Exercise: Return, unchanged, every line starting at the one with "(-.86, .62, .38)])" and running through the last line of the material below, with nothing else added.

■ ■ ■ ■ ■ ■ ■

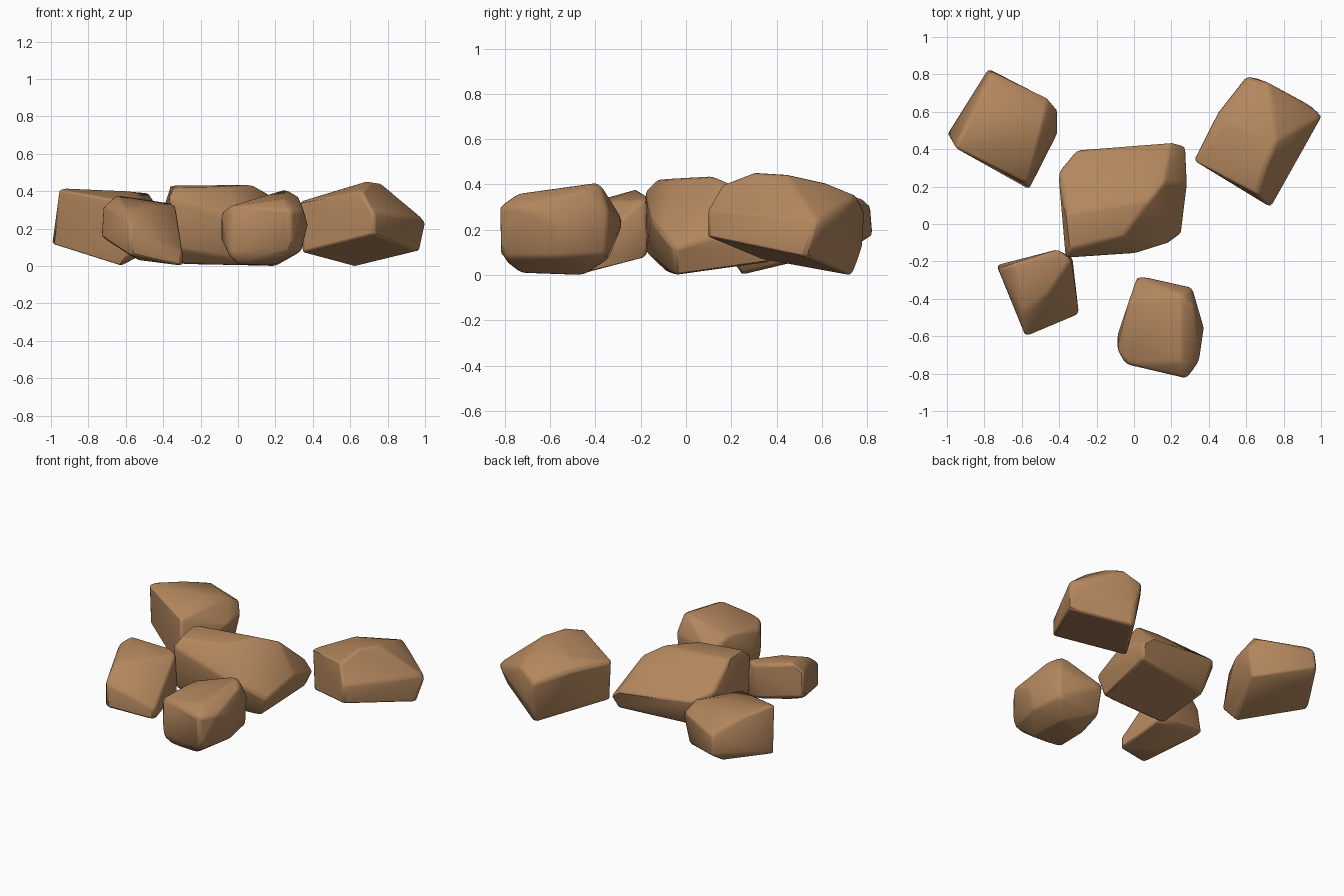
import bpy, bmesh, math

brown = bpy.data.materials.new("brown_stone")
brown.diffuse_color = (0.45, 0.24, 0.11, 1)


def rock(name, pts):
    """Chunky stone: convex hull of its corner points with softened edges."""
    bm = bmesh.new()
    for p in pts:
        bm.verts.new(p)
    res = bmesh.ops.convex_hull(bm, input=bm.verts[:])
    junk = {v for v in res["geom_interior"] + res["geom_unused"]
            if isinstance(v, bmesh.types.BMVert)}
    bmesh.ops.delete(bm, geom=list(junk), context='VERTS')
    bmesh.ops.recalc_face_normals(bm, faces=bm.faces[:])
    me = bpy.data.meshes.new(name)
    bm.to_mesh(me)
    bm.free()
    ob = bpy.data.objects.new(name, me)
    bpy.context.collection.objects.link(ob)
    me.materials.append(brown)
    bev = ob.modifiers.new("soft_edges", 'BEVEL')
    bev.width = 0.018
    bev.segments = 2
    bev.limit_method = 'ANGLE'
    bev.angle_limit = math.radians(20)
    bpy.ops.object.select_all(action='DESELECT')
    ob.select_set(True)
    bpy.context.view_layer.objects.active = ob
    bpy.ops.object.shade_smooth_by_angle(angle=math.radians(50))
    return ob


# centre stone, sloping down to its back right corner
rock("centre_rock", [
    (-.30, -.08, .01), (-.30, .30, .05), (.20, -.05, .0), (.25, .38, .06),
    (-.36, -.175, .10), (-.365, -.18, .37), (-.34, -.13, .42),
    (.02, -.155, .24), (.18, -.105, .18), (.255, -.05, .12),
    (.285, .20, .20), (.275, .415, .14), (.20, .435, .20),
    (-.31, .395, .25), (-.405, .28, .29), (-.36, .05, .43),
    (-.05, -.06, .425), (.08, .12, .435), (.16, .22, .39), (.06, .30, .34)])

# back left stone
rock("back_left_rock", [
    (-1.0, .48, .12), (-.96, .41, .41), (-.94, .45, .415), (-.77, .82, .30),
    (-.76, .78, .335), (-.78, .83, .18), (-.62, .24, .0), (-.56, .185, .08),
    (-.58, .22, .34), (-.48, .58, .39), (-.41, .48, .26), (-.41, .61, .28),
    (-.46, .67, .33), (-.45, .60, .09), (-.80, .74, .12), (-.60, .48, .40),
    (-.86, .62, .38)])

# back right stone, the tallest
rock("back_right_rock", [
    (.73, .09, .17), (.73, .09, .28), (.66, .16, .40), (.70, .30, .455),
    (.76, .44, .445), (.74, .62, .405), (.72, .755, .35), (.60, .79, .28),
    (.62, .74, -.005), (.34, .33, .07), (.32, .34, .34), (.45, .60, .34),
    (.50, .54, .395), (1.005, .58, .24), (.97, .53, .08), (.95, .63, .22),
    (.65, .78, .12)])

# front stone, its top rising to the right
rock("front_rock", [
    (.02, -.275, .24), (.0, -.34, .07), (.31, -.34, .28), (.305, -.35, .09),
    (.26, -.38, .41), (.32, -.44, .375), (.375, -.56, .22), (.34, -.56, .08),
    (.35, -.73, .30), (.28, -.825, .30), (.285, -.82, .08), (-.04, -.75, .32),
    (-.05, -.74, .06), (-.09, -.67, .28), (-.09, -.60, .14),
    (-.03, -.42, .32), (.25, -.74, .36), (.20, -.45, .0), (.0, -.72, .01),
    (.20, -.73, .01), (.0, -.50, .01)])

# front left stone, the smallest
rock("front_left_rock", [
    (-.58, -.60, .06), (-.58, -.60, .22), (-.60, -.48, .305),
    (-.46, -.37, .325), (-.725, -.24, .32), (-.65, -.215, .38),
    (-.735, -.22, .16), (-.41, -.135, .33), (-.335, -.19, .33),
    (-.33, -.175, .08), (-.295, -.48, .0), (-.295, -.48, .07),
    (-.53, -.40, .03), (-.45, -.17, .10)])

■ ■ ■ ■ ■ ■ ■

Solution below:
    (-.86, .62, .38)])

# back right stone, the tallest
rock("back_right_rock", [
    (.73, .09, .17), (.73, .09, .28), (.66, .16, .40), (.70, .30, .455),
    (.76, .44, .445), (.74, .62, .405), (.72, .755, .35), (.60, .79, .28),
    (.62, .74, -.005), (.34, .33, .07), (.32, .34, .34), (.45, .60, .34),
    (.50, .54, .395), (1.005, .58, .24), (.97, .53, .08), (.95, .63, .22),
    (.65, .78, .12)])

# front stone, its top rising to the right
rock("front_rock", [
    (.02, -.275, .24), (.0, -.34, .07), (.31, -.34, .28), (.305, -.35, .09),
    (.26, -.38, .41), (.32, -.44, .375), (.375, -.56, .22), (.34, -.56, .08),
    (.35, -.73, .30), (.28, -.825, .30), (.285, -.82, .08), (-.04, -.75, .32),
    (-.05, -.74, .06), (-.09, -.67, .28), (-.09, -.60, .14),
    (-.03, -.42, .32), (.25, -.74, .36), (.20, -.45, .0), (.0, -.72, .01),
    (.20, -.73, .01), (.0, -.50, .01)])

# front left stone, the smallest
rock("front_left_rock", [
    (-.58, -.60, .06), (-.58, -.60, .22), (-.60, -.48, .305),
    (-.46, -.37, .325), (-.725, -.24, .32), (-.65, -.215, .38),
    (-.735, -.22, .16), (-.41, -.135, .33), (-.335, -.19, .33),
    (-.33, -.175, .08), (-.295, -.48, .0), (-.295, -.48, .07),
    (-.53, -.40, .03), (-.45, -.17, .10)])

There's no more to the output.